The researchers noted that the increased emissions of three of the CFCs studied - CFC-113a, CFC-114a and CFC-115 - may be due in part to their role in the production of two common HFCs used primarily in refrigeration and air conditioning equipment. "Since the most likely source of these compounds is currently byproducts of the HFC industry, there is concern that emissions of these CFCs may continue to increase given production projections for some new generation HFC products," said Martin Vollmer of Empa, one of the study's co-authors.

By contrast, the causes of the increase in emissions of the other two CFCs, CFC-13 and CFC-112a, are less clear. Says Vollmer, "We are not aware of any current fluorocarbon chemical process in which these two substances occur as an intermediate or byproduct."

Time for a tightening of the Montreal Protocol?

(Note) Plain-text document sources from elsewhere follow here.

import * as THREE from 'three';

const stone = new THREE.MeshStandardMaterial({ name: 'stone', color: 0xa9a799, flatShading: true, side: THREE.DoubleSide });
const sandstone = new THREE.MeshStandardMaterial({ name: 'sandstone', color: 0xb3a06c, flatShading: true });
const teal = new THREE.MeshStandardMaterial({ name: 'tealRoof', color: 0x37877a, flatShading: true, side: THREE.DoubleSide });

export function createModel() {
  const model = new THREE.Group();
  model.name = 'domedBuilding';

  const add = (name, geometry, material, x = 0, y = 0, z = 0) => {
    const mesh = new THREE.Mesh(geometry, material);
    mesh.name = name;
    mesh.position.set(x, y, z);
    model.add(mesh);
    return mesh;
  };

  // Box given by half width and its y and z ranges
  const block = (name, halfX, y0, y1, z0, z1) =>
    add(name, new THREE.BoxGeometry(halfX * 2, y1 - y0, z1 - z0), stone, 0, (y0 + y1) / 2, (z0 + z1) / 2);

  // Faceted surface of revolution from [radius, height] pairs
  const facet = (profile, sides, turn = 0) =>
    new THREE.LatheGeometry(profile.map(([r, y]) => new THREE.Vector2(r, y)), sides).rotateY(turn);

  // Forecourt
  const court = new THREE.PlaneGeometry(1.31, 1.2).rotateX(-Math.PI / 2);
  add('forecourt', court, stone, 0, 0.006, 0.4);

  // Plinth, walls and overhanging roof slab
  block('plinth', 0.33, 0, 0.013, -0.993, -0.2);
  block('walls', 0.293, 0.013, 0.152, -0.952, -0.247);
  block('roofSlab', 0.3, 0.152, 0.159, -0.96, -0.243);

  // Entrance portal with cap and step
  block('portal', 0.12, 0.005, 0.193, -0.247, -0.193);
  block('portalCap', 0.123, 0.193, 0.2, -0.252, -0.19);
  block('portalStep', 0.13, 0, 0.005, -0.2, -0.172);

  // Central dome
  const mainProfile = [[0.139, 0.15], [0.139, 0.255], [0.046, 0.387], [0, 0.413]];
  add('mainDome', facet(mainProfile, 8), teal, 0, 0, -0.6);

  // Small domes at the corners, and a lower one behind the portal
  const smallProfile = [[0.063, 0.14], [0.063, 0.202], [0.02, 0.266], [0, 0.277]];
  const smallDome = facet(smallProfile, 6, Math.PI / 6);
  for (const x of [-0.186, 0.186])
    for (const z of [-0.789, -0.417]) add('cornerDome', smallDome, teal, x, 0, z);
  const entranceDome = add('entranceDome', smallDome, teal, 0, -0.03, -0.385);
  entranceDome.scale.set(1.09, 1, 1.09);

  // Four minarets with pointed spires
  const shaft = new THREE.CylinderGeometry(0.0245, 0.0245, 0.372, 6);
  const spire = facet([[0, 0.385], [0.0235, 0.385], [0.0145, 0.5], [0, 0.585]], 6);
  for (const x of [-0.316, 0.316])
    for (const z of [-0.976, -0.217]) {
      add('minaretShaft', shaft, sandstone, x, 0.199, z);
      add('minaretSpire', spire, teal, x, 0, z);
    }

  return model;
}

The researchers were unable to determine where the emissions were coming from; while they documented the increase in global emissions, they were unable to identify specific source regions. One of the reasons for this, according to Stefan Reimann of Empa, another co-author of the study, is the numerous "blind spots" in the global monitoring network: "Even though this study combined measurements from different networks and groups, we have hardly any measurement data from several regions of the world, including those with the largest global fluorocarbon production."

If emissions of these five CFCs continue to rise, the effects could reverse some of the progress made under the Montreal Protocol - and contribute significantly to global warming, the researchers say. The study authors note that emissions could be reduced or avoided by reducing leakage associated with HFC production and by properly destroying all co-produced CFCs. "Given the continued increase of these chemicals in the atmosphere, it may be time to consider tightening the Montreal Protocol," says another co-author of the study, Johannes Laube of Forschungszentrum Jülich. One conclusion of the study, says Luke Western, is that the production processes for some of the CFC substitutes may not be completely ozone-friendly, even if the substitutes themselves are.

About the study

The new study focused on five CFCs that currently have few known uses-CFC-13, CFC-112a, CFC-113a, CFC-114a, and CFC-115-and have atmospheric lifetimes ranging from 52 to 640 years. In terms of their impact on ozone, emissions from these five CFCs are equivalent to about one-tenth of current emissions from CFC-11, one of the most widely controlled substances in this group.

The study, conducted by an international team of scientists from NOAA, the University of Bristol, Empa, CSIRO, the University of East Anglia, the University of California San Diego, the University of Colorado at Boulder and Forschungszentrum Jülich, was published this week in the scientific journal Nature Geoscience.